Tag Archives: Hope

The House of O

26 Oct


Apologies to Jorge Luis Borges

(Borges, Jorge Luis. 1964. The house of Asteron. In Labyrinths: Selected Stories and Other Writings, ed. Donald A. Yates and James E. Irby, London: Penguin. pp. 170-172)


And the queen gave birth to a child who was called “O”.

Apollodorus Bibliotecha III, I

I know you will accuse me of arrogance, and perhaps misanthropy, and perhaps of madness.

Such accusations, for which I shall exact punishment in due time, are derisory.

It is true that I never leave my idealism, but it is also true that its lies, whose numbers are fourteen (Footnote 1), are offered day and night to men and to women as well. Anyone may listen.

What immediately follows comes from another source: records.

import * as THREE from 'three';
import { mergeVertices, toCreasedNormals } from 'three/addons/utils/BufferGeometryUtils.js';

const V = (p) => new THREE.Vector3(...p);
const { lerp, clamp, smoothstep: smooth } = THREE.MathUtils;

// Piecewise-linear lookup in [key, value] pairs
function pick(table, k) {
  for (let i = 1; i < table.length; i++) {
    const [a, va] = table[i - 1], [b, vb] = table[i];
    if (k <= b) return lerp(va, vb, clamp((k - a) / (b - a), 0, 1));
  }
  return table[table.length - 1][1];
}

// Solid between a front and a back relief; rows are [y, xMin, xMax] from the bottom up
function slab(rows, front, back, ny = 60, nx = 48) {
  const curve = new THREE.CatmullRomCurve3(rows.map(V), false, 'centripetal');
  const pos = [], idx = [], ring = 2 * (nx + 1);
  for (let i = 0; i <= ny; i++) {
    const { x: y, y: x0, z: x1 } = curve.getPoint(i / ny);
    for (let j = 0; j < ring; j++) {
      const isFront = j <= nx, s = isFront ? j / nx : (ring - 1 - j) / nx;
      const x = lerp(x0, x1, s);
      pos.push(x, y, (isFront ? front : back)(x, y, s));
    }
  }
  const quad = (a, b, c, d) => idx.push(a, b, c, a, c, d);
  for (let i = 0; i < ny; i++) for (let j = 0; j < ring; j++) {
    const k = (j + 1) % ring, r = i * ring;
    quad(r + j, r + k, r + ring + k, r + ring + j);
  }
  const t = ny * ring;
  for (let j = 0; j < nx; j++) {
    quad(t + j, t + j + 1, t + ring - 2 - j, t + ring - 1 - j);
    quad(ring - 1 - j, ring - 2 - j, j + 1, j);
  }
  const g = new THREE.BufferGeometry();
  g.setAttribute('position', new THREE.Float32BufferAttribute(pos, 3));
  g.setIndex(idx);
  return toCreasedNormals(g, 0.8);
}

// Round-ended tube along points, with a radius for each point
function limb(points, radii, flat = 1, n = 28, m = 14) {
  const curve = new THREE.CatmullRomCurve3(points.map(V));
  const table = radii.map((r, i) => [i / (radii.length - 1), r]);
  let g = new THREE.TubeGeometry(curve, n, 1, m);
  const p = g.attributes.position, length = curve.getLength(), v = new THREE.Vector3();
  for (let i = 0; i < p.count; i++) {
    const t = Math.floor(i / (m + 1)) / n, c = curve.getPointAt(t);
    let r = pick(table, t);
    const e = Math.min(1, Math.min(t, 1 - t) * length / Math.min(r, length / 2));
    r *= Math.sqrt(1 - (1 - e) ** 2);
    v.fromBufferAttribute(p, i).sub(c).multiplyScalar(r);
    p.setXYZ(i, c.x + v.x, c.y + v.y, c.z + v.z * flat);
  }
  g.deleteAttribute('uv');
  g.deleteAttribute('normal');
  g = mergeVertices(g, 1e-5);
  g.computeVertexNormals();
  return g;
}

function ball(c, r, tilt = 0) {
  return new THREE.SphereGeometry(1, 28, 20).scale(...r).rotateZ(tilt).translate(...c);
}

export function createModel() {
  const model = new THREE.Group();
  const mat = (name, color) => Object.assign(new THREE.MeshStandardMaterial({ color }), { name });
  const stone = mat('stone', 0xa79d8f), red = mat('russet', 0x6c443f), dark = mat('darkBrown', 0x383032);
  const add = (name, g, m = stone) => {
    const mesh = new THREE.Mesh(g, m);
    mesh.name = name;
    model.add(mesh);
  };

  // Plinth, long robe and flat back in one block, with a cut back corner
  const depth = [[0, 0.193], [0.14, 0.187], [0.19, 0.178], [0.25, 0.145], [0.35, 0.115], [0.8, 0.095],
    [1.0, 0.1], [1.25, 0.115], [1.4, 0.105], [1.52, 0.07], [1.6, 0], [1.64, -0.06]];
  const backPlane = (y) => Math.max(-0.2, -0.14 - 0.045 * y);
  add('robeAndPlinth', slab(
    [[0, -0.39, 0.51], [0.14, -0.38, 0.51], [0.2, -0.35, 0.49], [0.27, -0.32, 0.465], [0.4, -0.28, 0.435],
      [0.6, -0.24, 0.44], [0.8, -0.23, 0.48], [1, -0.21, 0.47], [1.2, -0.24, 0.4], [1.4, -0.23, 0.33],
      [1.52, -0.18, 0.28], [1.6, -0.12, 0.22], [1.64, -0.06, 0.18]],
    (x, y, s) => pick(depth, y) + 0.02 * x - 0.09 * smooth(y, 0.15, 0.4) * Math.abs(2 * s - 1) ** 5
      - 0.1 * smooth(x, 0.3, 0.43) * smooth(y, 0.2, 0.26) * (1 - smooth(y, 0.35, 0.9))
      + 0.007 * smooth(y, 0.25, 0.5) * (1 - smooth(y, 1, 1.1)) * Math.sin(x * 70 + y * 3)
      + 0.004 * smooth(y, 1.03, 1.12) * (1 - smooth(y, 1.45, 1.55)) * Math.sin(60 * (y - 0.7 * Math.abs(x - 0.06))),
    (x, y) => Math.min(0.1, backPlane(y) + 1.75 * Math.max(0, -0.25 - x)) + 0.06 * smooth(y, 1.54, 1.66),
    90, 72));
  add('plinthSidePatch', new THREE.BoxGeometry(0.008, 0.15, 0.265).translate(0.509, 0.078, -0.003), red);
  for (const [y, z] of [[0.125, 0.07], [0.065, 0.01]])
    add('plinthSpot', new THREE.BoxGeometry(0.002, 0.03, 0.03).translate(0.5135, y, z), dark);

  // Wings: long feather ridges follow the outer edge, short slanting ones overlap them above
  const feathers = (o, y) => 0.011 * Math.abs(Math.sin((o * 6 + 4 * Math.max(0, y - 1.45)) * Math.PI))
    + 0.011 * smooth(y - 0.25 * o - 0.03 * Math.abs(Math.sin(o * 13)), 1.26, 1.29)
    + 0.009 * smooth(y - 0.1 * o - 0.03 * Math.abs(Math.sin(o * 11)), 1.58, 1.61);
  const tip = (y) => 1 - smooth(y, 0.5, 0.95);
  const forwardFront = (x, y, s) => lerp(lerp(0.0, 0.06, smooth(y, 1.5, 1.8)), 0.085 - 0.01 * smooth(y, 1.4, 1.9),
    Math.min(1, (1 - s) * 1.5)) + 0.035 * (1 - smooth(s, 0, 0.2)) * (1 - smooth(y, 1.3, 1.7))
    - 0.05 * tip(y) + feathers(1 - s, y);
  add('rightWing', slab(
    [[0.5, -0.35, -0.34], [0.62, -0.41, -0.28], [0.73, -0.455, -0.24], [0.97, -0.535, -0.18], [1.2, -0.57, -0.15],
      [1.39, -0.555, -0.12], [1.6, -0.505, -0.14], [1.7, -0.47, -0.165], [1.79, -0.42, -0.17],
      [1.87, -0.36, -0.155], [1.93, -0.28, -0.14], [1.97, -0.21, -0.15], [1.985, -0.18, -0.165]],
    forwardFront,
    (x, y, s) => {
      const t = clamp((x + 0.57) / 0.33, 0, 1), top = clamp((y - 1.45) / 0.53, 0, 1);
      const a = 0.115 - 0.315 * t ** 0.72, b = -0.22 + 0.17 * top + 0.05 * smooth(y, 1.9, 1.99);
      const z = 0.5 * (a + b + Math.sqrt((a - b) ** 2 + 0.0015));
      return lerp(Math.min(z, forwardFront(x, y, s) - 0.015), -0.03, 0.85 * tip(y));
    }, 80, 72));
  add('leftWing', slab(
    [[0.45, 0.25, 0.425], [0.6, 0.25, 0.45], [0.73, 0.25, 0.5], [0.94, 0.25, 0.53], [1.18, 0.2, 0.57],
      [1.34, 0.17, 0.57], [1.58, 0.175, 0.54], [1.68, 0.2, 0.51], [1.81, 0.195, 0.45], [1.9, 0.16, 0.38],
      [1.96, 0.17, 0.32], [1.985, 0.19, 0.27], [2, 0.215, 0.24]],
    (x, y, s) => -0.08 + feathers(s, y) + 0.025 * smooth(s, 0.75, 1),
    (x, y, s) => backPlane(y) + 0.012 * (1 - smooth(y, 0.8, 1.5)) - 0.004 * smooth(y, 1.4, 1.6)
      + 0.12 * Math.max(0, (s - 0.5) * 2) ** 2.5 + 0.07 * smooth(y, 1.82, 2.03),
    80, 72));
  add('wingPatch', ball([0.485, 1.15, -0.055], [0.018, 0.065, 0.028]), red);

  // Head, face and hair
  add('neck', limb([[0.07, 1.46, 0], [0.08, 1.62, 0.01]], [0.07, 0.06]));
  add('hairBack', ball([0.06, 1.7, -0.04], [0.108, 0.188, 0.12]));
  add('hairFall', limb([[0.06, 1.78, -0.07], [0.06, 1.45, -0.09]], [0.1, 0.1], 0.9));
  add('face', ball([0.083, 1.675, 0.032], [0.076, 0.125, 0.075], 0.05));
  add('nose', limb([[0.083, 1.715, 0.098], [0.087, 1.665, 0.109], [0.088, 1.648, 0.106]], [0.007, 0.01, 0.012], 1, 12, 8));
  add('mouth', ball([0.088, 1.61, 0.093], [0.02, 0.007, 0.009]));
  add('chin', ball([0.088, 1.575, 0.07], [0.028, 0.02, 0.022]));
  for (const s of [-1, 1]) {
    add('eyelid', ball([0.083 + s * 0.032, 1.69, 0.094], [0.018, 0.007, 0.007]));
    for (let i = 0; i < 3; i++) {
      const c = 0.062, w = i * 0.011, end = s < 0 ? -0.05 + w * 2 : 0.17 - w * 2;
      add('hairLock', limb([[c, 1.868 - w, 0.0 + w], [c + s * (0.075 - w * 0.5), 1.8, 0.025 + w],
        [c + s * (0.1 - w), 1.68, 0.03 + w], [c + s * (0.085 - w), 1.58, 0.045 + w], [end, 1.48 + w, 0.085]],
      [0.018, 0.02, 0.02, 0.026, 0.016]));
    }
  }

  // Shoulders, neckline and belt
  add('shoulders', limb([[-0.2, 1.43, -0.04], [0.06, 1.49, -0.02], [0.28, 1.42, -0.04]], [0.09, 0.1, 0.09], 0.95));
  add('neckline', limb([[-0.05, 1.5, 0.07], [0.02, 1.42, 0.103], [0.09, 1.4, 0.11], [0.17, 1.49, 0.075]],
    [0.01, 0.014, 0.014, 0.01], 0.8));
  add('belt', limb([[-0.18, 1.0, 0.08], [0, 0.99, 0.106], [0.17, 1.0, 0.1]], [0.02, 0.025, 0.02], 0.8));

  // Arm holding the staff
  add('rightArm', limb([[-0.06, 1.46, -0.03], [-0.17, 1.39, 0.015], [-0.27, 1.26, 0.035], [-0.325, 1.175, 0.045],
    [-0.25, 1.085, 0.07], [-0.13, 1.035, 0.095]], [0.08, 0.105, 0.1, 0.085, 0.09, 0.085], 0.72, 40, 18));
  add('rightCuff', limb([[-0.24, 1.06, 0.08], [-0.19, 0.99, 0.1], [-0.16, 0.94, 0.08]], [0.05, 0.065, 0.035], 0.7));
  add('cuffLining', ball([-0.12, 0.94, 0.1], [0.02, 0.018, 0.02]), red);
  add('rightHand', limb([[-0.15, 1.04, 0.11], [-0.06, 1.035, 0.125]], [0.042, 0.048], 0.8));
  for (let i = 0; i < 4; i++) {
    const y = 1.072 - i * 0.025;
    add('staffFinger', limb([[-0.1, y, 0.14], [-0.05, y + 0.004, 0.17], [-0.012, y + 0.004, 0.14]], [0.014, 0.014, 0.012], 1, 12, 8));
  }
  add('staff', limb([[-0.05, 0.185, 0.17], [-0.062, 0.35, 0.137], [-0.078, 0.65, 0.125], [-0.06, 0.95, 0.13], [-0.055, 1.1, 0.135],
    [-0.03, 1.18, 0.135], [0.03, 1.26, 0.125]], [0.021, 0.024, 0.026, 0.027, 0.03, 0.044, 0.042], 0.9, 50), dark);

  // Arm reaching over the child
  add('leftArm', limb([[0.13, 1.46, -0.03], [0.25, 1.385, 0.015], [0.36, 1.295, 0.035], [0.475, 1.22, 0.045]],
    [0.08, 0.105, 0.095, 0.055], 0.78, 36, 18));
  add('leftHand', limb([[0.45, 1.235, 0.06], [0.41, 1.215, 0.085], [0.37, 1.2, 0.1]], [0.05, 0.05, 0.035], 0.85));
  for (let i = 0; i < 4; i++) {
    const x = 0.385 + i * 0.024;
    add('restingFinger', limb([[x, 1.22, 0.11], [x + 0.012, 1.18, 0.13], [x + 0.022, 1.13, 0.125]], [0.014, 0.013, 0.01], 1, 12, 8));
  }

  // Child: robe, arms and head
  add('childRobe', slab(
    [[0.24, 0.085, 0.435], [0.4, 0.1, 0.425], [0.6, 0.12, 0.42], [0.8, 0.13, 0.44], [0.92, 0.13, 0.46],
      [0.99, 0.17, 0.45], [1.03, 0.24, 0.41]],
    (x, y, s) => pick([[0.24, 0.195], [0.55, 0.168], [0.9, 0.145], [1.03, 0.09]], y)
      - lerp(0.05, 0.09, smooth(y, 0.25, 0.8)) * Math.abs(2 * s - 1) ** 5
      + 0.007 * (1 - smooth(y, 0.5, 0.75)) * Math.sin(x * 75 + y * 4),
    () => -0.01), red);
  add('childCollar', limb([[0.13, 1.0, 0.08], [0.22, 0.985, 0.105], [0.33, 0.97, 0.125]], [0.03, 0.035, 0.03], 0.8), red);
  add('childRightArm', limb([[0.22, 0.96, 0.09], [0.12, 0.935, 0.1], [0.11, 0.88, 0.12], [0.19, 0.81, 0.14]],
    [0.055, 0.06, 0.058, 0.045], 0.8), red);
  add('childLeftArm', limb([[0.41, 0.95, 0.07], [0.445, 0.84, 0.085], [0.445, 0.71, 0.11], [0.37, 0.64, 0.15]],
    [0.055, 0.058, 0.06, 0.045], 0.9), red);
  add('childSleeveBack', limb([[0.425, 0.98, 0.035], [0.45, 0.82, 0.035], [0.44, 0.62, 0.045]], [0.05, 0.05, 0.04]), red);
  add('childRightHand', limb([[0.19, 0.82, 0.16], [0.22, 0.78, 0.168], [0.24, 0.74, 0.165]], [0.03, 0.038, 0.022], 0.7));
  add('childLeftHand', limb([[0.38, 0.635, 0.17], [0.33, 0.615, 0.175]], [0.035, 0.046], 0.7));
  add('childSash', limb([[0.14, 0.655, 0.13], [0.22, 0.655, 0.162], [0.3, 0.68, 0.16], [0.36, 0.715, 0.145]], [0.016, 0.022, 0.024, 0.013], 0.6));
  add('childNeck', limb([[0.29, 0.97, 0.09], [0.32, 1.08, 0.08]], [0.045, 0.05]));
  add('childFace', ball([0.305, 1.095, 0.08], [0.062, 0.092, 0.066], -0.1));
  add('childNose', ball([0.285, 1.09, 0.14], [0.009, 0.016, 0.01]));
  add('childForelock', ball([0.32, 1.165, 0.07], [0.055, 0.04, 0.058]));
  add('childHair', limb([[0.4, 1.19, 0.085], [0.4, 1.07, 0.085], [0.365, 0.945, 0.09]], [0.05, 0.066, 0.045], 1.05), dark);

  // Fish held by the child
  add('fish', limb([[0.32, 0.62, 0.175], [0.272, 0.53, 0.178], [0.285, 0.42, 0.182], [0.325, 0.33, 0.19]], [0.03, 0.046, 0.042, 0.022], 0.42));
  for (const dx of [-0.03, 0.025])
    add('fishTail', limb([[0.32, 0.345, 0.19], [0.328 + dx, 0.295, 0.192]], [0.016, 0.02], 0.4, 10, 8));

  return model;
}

You will hear only pomp and gallant court formality; however, you will find no quiet and solitude. And you will also find an idealism like no other on the face of this earth.

There are those who declare there is a similar one in Europe, but they lie.

Even my detractors admit there is not one single piece of truth in the house. Another ridiculous falsehood has it that I, O, am a prisoner of my idealism. Shall I repeat that there are pens, shall I add that there are phones?

Besides, one afternoon I did step into reality. I returned before nightfall. I did so because of the fear that the faces of the common people inspired in me. These faces are as discolored and thin as the bones of one’s finger.

They challenge my idealism.

The sun had already set, but the helpless crying of a child and the rude supplications of the faithful told me I had been recognized. The people prayed, fled, prostrated themselves; some climbed onto the minaret of the mosques, others gathered stones. One of them, I believe, hid himself beneath the sea.

Not for nothing was my mother a queen; I cannot be confused with the populace, though my petulance might so desire. The fact is that that I am unique. I am not interested in what one man may transmit to other men.

Like the philosopher I think that nothing is communicable by the art of writing; only rhetoric will suffice.

Bothersome and trivial details have no place in my spirit, which is prepared for all that is vast and grand.

I have never retained the difference between one lie and another. A certain generous impatience has not permitted that I learn to be honest. Sometimes I deplore this, for the nights and days are long.


Of course, I am not without distractions. Like the ram about to charge, I run through many speeches until I fall dizzy to the floor. I crouch in the shadow of Marx, or around a corner, or pretend I am being followed by the masses. There are policy errors from which I let myself fall until I am bloody. At any time I can pretend to be asleep, with my eyes closed and my breathing heavy.

Sometimes I really sleep; sometimes the reality of the world has changed when I open my eyes.

But of all the games, I prefer the one about the other O. I pretend that he comes to visit me and that I show him my house. With great deference I say to him “Now we shall never return to Iraq” or “Now we shall come out with another sanction” Or “I knew you would wait until my re-election” or “Now you will see a land that is filled with energy” or “You will soon see how the web of deceit branches out”.

Sometimes I make a mistake and the two of us laugh heartily.


Not only have I imagined these games, I have also meditated on the House of Representatives. All parties of the house are repeated many times, one party is like another party. There is no one party, court, pork trough, or leader; the leaders, pork troughs, courts, reflecting pools are fourteen (Footnote 1) in number. The house is the same size as the nation; or rather it is the nation. However, by dint of exhausting the courts with decrees, and ensured the dusty gray galleries of the incumbents I have reached the street and seen the temple of the scimitars and the sand.

I did not understand this until a night vision revealed to me that the sands and mosques are also fourteen (Footnote 1) in number. Everything is repeated many times, fourteen times (Footnote 1) , but two things in the world seem to be repeated only once: now the house of O, tomorrow the world.

Perhaps I have created the stars and the sun and this enormous house, but I no longer remember.


Every fourteen (Footnote 1) years nine men enter the house so that I may deliver them from evil. I hear their steps or their voices in the depths of the stone galleries and I run joyfully to find them. The ceremony lasts a few minutes. They fall one after another without my having to bloody my hands. They remain where they fell and their bodies help distinguish one gallery from another.

I do not know who they are, but I know that one of them prophesied, at the moment of his death, that someday my redeemer would come. Since then my loneliness does not pain me, because I know my redeemer lives and he will finally rise above the dust.

If my ear could capture all the sounds of the nation, I should hear his steps. I hope he will take me to a place with fewer galleries, fewer lies. What will my redeemer be like? I ask myself. Will he be a bull or a man? Will he perhaps be a bull with the face of a man?


Or will he be magnificent; like me?


The morning sun reverberated from the republic’s sword. There was no longer even a vestige of blood. “Would you believe it, Ariadne?” said Theseus “The O scarcely defended himself.”

 Footnote 1: The original says fourteen, but there is ample reason to infer that, as used by O, this numeral stands for infinite.


Ace of Spades